Back in March we told you about Metro’s Developer Challenge – an invitation to developers to create apps using Metro’s open transit data for a chance to win some big cash prizes.
Well, a few months have passed, the clever developers have worked their magic and Metro’s judges have chosen the winners. Here they are (with some brief commentary on the apps I’ve tried out):
Best Mobile App: L.A. Metro Alerts by Ross MacFarland (Android)
Ross MacFarland has developed an Android app that “Provides NextBus arrival times to Android phones. Highlights include bookmarking of stops and the ability to get alerts when buses/trains are a desired amount of time away.”
I don’t have an Android device and haven’t had the chance to test this app, but here’s what Metro’s judges had to say: “A great app that’s easy to use…just pick it up and use the tool – all very intuitive.”
Best NextBus Mobile App: Smart Ride By Aaron Bannert (iOS)
Aaron Bannert taps into realtime NextBus data for his app Smart Ride which “Allows the user to access nearby routes and stops, check real-time arrival predictions, track the progress along a route, and watch for transit alerts. A Favorites list can also be created for easy access to one’s favorite stops.”
Of all the apps I tried, this is my favorite. The interface is simple and the functionality is robust. For mobile iOS (iPhone, iPad) users, this app is a godsend! It uses GPS data to round up nearby stops and lists the next three arrival times (real time) for each stop. One of my favorite features in the map mode, which lets you view all nearby stops (and upcoming arrivals) from a Google Maps interface. Another fantastic feature for regular riders: stops can be saved so you can find out when your next bus is coming without any hassle.
Here’s how the Metro judges describe the app: “Has a great look and feel, and provides a route and stop selection process that is easy to use.”
Best Mobile App (College): CSULA Transit by Robert Martin and Andrew Greene (iOS)
Cal State L.A. developers Robert Martin and Andrew Greene win the college category with this iOS app that “Displays real-time updates for all buses arriving at the Cal State LA campus using NextBus prediction services. Also displays upcoming Metrolink train arrivals.”
The app includes the major transit stops for CSULA including the University Transit Center, El Monte Busway and Cal State Metrolink Station. Users can click on their stop and find the next trip times for all arriving transit. The software is simple, focused and fast. Should be a boon for transit oriented Cal State coeds.
Here’s what Metro judges had to say: ““A simple yet user-friendly app with a design well suited for handhelds.”
Don’t have a smart phone? Check out the best web mashups after the jump.
Best Web Mashup: Walkscore Public Transit API By Aleisha Jacobson, Matt Lerner and Josh Herst
Walkscore “Returns the Transit Score for a location and provides easy access to nearby public transit stops and routes. Programmers can use the Public Transit API on their sites as well.”
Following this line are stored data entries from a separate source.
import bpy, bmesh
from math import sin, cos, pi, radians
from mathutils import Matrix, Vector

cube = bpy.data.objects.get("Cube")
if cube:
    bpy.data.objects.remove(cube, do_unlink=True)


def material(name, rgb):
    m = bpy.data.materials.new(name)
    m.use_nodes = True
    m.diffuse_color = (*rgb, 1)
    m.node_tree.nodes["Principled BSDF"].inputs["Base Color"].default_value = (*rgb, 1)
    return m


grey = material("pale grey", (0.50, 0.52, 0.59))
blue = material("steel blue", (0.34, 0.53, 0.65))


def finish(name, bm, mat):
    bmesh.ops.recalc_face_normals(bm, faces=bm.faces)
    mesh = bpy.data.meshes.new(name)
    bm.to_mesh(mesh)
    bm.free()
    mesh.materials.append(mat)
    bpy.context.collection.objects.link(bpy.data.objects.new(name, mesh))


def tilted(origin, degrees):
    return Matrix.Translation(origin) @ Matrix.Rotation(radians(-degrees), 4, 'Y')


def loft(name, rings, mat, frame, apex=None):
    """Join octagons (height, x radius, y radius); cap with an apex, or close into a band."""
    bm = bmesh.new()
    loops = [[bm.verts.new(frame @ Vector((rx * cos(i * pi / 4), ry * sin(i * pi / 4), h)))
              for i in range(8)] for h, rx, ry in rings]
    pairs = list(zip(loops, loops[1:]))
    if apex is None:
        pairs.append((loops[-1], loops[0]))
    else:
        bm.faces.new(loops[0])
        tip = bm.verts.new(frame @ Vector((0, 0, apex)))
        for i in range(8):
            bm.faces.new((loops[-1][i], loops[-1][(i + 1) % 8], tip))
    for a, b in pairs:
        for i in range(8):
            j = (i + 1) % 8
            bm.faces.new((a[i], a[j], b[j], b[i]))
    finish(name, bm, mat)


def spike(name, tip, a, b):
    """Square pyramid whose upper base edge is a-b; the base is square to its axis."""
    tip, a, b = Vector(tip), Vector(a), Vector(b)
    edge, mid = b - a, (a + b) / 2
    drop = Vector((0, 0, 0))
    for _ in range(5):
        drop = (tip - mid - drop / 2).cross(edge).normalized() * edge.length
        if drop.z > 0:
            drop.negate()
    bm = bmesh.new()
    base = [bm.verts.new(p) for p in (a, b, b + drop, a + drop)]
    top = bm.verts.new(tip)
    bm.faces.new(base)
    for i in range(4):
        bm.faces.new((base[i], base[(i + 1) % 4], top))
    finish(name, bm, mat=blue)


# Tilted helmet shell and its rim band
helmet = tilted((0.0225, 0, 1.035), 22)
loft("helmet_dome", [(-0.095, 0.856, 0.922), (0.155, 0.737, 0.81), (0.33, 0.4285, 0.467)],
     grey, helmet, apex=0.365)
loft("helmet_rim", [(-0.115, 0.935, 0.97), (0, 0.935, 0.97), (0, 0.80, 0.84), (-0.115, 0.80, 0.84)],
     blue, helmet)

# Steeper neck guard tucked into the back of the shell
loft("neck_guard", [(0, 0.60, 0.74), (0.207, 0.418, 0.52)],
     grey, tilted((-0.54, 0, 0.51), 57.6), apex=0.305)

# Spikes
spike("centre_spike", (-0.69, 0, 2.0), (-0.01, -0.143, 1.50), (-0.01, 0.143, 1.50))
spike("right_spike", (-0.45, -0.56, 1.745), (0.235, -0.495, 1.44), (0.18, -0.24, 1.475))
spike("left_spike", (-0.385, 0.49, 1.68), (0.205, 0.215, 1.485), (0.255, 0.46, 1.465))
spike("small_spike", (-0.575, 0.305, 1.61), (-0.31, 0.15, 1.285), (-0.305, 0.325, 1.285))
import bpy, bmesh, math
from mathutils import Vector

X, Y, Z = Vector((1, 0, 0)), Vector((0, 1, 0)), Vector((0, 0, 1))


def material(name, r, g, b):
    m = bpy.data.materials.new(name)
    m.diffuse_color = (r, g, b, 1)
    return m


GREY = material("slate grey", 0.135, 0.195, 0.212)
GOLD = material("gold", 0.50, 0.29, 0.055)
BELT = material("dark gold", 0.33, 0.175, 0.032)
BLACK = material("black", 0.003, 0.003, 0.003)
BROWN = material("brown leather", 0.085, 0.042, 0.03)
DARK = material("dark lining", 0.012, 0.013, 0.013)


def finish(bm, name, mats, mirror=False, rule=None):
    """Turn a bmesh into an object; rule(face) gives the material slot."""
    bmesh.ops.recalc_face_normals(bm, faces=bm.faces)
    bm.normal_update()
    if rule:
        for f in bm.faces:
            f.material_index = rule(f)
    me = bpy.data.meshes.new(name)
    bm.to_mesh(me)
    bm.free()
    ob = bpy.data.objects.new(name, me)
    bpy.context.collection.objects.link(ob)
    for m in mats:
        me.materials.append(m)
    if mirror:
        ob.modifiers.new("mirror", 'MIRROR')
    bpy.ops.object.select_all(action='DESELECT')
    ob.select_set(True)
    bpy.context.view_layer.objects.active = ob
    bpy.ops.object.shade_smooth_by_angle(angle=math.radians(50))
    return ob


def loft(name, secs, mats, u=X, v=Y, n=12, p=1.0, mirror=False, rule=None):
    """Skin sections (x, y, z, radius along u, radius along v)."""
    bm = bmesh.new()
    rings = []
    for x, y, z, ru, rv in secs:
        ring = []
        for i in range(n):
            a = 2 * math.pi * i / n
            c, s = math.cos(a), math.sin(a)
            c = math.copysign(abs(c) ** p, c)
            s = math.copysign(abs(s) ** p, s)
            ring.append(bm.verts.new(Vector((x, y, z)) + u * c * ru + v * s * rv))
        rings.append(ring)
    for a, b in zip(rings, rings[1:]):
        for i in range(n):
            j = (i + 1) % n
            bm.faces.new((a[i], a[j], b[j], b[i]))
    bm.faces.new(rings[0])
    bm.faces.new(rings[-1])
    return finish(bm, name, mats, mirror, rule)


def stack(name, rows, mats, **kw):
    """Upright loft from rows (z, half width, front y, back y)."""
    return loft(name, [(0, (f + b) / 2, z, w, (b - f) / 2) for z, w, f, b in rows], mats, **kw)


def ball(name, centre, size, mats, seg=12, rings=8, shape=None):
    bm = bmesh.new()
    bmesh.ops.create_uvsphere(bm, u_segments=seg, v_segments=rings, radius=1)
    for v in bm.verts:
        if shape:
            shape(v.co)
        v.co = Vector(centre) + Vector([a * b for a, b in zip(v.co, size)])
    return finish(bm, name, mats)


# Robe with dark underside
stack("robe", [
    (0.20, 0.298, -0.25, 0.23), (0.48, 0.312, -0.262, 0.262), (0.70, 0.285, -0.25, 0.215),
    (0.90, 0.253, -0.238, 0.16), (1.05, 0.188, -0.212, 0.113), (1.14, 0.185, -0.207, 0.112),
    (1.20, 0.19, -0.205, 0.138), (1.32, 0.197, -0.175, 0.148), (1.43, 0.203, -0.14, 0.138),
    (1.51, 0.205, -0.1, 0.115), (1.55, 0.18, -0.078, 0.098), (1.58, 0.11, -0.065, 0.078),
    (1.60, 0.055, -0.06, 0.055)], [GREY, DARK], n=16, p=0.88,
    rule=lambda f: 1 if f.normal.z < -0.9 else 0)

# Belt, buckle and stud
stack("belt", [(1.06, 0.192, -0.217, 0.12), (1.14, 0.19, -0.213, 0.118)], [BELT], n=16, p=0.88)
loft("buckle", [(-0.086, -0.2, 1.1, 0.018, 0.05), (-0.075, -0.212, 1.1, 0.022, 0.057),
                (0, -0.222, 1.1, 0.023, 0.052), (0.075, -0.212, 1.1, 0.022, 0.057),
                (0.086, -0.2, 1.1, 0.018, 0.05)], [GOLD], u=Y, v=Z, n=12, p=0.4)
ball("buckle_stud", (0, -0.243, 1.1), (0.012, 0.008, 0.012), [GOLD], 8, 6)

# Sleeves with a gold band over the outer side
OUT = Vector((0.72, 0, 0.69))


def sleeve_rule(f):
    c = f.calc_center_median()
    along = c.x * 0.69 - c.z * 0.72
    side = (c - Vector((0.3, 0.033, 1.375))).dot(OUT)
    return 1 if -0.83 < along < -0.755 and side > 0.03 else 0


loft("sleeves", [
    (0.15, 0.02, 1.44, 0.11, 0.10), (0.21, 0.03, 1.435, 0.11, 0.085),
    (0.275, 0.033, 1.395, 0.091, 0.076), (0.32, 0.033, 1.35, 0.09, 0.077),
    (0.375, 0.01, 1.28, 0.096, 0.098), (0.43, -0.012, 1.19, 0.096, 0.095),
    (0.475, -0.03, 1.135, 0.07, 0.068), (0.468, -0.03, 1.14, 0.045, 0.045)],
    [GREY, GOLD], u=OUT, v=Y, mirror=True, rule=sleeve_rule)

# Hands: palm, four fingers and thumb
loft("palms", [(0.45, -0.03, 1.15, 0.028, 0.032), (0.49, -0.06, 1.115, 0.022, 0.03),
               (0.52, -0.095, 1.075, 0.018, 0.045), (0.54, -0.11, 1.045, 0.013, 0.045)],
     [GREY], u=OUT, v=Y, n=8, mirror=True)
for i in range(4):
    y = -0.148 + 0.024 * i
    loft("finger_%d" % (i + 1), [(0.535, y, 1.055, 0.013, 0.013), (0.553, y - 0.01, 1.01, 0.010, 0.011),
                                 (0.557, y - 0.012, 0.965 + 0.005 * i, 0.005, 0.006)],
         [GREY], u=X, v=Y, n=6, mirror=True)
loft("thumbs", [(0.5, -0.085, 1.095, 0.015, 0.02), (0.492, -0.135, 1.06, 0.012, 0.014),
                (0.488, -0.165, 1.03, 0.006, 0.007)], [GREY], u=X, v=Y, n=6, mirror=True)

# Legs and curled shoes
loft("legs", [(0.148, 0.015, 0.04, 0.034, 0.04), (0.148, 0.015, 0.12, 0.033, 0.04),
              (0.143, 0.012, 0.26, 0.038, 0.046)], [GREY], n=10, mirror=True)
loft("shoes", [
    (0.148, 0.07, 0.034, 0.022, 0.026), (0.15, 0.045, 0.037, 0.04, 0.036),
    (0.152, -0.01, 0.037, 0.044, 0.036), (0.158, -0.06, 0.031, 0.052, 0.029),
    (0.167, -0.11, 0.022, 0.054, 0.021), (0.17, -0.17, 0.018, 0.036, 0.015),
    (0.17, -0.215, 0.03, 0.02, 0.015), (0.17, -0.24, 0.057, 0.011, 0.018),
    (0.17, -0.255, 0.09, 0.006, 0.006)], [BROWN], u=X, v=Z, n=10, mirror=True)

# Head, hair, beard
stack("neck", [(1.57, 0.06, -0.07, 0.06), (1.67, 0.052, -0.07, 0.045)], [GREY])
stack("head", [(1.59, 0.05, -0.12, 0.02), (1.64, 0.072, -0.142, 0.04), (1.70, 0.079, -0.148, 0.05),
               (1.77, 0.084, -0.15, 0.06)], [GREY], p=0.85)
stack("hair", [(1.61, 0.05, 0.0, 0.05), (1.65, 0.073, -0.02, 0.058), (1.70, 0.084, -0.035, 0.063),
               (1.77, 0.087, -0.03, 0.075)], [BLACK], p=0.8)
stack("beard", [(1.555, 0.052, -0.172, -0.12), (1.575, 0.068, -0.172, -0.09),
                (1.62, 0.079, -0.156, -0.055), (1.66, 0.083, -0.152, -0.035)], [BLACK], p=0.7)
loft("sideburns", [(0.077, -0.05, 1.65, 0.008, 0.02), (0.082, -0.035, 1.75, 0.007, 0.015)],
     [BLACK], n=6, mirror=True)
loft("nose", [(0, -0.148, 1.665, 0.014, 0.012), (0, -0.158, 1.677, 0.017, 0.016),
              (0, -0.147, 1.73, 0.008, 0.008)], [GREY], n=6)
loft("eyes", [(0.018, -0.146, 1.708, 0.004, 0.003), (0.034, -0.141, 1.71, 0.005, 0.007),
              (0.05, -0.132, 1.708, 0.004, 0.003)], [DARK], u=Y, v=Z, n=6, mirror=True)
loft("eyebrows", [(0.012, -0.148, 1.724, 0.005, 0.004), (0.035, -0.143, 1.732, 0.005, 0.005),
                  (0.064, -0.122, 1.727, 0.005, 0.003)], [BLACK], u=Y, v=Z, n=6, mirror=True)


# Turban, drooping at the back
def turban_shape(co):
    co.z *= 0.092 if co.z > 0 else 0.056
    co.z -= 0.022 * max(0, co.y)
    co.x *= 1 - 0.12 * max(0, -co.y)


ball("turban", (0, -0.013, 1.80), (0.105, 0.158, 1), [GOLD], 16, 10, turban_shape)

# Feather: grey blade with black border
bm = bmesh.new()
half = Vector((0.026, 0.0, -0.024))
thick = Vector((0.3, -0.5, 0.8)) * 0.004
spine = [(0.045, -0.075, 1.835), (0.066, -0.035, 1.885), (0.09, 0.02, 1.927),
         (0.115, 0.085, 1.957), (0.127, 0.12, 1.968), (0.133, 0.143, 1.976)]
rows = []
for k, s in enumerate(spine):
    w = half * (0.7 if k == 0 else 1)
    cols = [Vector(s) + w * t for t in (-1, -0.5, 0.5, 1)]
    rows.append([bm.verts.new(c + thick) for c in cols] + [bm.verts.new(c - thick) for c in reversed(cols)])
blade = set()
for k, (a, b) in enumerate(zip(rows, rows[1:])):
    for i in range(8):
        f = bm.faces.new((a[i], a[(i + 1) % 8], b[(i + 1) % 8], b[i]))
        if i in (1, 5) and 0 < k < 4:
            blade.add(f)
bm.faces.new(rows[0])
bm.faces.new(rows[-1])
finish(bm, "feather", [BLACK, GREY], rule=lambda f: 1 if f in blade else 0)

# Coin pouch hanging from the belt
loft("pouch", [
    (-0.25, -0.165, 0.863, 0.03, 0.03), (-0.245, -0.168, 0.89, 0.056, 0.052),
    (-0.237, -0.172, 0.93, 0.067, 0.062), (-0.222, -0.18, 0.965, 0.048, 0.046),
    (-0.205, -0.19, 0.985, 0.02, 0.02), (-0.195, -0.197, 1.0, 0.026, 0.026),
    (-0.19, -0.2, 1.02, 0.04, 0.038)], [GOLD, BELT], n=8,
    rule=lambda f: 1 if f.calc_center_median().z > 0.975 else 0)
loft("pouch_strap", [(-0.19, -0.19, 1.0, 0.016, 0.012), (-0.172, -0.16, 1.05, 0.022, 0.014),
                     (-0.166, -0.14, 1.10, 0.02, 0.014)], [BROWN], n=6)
This well known web app puts Metro data to a great and unique use: assessing neighborhoods for that oh so desirable walkability factor. Just type in your address and have the software compute your score based on nearby transit service and local amenities. My downtown hood scores a solid 100% in transit accessibility – it’s considered a “Rider’s Paradise” – thanks to the 99 nearby bus routes and 6 rail lines. How does your neighborhood measure up?
Metro’s judges on the app: “An excellent tool for assessing the walkability of different neighborhoods and areas.”
Best Web Mashup (Mapping): Multimodal Trip Helper By C. K. Wong
Multimodal Trip Helper “Highlights bus arrival predictions and bikeways to enable users to better plan their transit-bicycle trips.”
This web app (which requires the Microsoft Silverlight plug-in) is like Metro’s Nextrip web app on steroids. It combines Nextrip data and an interactive map that features your selected bus route (and every stop) along with bikeways. Even if you’re not using it to plan multimodal trips, it’s a great way to get an idea of a particular bus route and the stops along the way.
Here’s what Metro’s judges thought: “Very handy to have routing and realtime data in relationship with bike routes.”
The best part? All these apps are free! So get downloading, and see if they don’t improve your Metro experience. The full list of winning apps, along with other mobile resources, can be found here: http://www.metro.net/around/mobile-resources/
[…] Five Winners from Metro’s App. Contest (The Source) […]
Smart ride looks good but I think they need to get a little smarter. They still have the old lines listed that changed last Sunday. If I were to rely on it I would be waiting a long time for the 445 at union station.